Because selective serotonin reuptake inhibitors are commonly prescribed to treat depression, it is vital to understand how these antidepressants affect hypoglycemia- the most feared complication in diabetes. This study's aim is to determine whether individuals who are chronically taking selective serotonin reuptake inhibitors have a reduced ability to defend against hypoglycemia compared to individuals not taking the medication, thus leaving them more susceptible to hypoglycemia. Both healthy volunteers and volunteers with type 1 diabetes mellitus will be studied. The results could potentially be important to diabetic patients, by demonstrating to physicians how to modify therapy for those taking antidepressants in order to avoid hypoglycemia.

The known effects of SSRI on the hypothalamo pituitary axis(HPA)may be important to the counterregulation of hypoglycemia. Prior research has demonstrated in healthy volunteers that antecedent increases in plasma cortisol result in significant blunting of neuroendocrine and autonomic responses to subsequent hypoglycemia. Thus, by activating the HPA axis, SSRIs could cause blunting of the counterregulatory response to hypoglycemia.


Ages Eligible for Study:   18 Years to 45 Years   (Adult)
Sexes Eligible for Study:   All
Accepts Healthy Volunteers:   Yes

Inclusion Criteria:

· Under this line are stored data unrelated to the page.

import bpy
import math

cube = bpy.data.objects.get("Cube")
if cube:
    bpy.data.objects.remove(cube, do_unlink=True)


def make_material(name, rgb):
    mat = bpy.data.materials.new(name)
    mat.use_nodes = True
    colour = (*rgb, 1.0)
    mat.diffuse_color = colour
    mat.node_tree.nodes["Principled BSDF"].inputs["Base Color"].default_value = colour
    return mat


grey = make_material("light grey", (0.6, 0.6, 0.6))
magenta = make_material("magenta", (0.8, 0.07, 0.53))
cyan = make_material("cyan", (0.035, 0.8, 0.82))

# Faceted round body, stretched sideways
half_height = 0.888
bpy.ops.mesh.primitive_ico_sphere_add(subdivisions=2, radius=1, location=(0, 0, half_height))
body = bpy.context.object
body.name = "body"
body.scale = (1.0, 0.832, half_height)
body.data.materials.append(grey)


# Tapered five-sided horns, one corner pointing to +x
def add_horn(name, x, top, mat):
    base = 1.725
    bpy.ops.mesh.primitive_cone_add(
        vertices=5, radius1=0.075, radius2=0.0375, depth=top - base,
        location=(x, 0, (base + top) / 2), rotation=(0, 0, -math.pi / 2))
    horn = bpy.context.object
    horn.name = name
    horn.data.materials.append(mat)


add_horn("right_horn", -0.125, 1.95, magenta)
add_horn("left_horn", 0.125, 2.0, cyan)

  • 16 (8 males, 8 females) healthy volunteers aged 18-45 yr
  • 34 (17 males, 17 females) type 1 diabetes volunteers aged 18-45 yr
  • Body mass index 21-30 kg • m-2
  • Normal bedside autonomic function
  • Normal results of routine blood test to screen for hepatic, renal, and hematological abnormalities
  • Female volunteers of childbearing potential: negative HCG pregnancy test
  • Volunteers over 40 years old: normal heart tracing recorded while resting and walking on the treadmill
  • For those with type 1 diabetes: HbA1c > 7.0%
  • For those with type 1 diabetes: had diabetes for 2-15 years
  • For those with type 1 diabetes: no clinical evidence of diabetic tissue complications

Exclusion Criteria:

  • Prior history of poor health: any current or prior disease condition that alters carbohydrate metabolism and prior cardiac events and/or evidence for cardiac disease
  • Hemoglobin of less than 12 g/dl
  • Abnormal results following screening tests
  • Pregnancy
  • Subjects with any indication of depression, anxiety, bipolar, panic, or eating disorders
  • Subjects with a past medical history or family history of mania or bipolar disorders
  • Subjects unable to give voluntary informed consent
  • Subjects with a recent medical illness
  • Subjects with known liver or kidney disease
  • Subjects taking steroids
  • Subjects taking beta blockers
  • Subjects on anticoagulant drugs, anemic, or with known bleeding diseases
  Contacts and Locations
Choosing to participate in a study is an important personal decision. Talk with your doctor and family members or friends about deciding to join a study. To learn more about this study, you or your doctor may contact the study research staff using the Contacts provided below. For general information, see Learn About Clinical Studies.

Please refer to this study by its identifier: NCT00592670

United States, Tennessee
Vanderbilt University
Nashville, Tennessee, United States, 37232-0475
Sponsors and Collaborators
Vanderbilt University
National Institute of Diabetes and Digestive and Kidney Diseases (NIDDK)
Principal Investigator: Stephen N. Davis, MD Vanderbilt University
  More Information

Publications automatically indexed to this study by Identifier (NCT Number):
Responsible Party: Steve Davis, Chairman of Medicine.University of Maryland, Vanderbilt University Identifier: NCT00592670     History of Changes
Other Study ID Numbers: IRB#040912-HAAF-T1DM-Q6
Study First Received: January 1, 2008
Last Updated: December 10, 2014

Additional relevant MeSH terms:
Pure Autonomic Failure
Glucose Metabolism Disorders
Metabolic Diseases
Primary Dysautonomias
Autonomic Nervous System Diseases
Nervous System Diseases
Serotonin Uptake Inhibitors
Neurotransmitter Uptake Inhibitors
Membrane Transport Modulators
Molecular Mechanisms of Pharmacological Action
Neurotransmitter Agents
Serotonin Agents
Physiological Effects of Drugs
Antidepressive Agents, Second-Generation
Antidepressive Agents
Psychotropic Drugs
Cytochrome P-450 CYP2D6 Inhibitors
Cytochrome P-450 Enzyme Inhibitors
Enzyme Inhibitors processed this record on August 16, 2017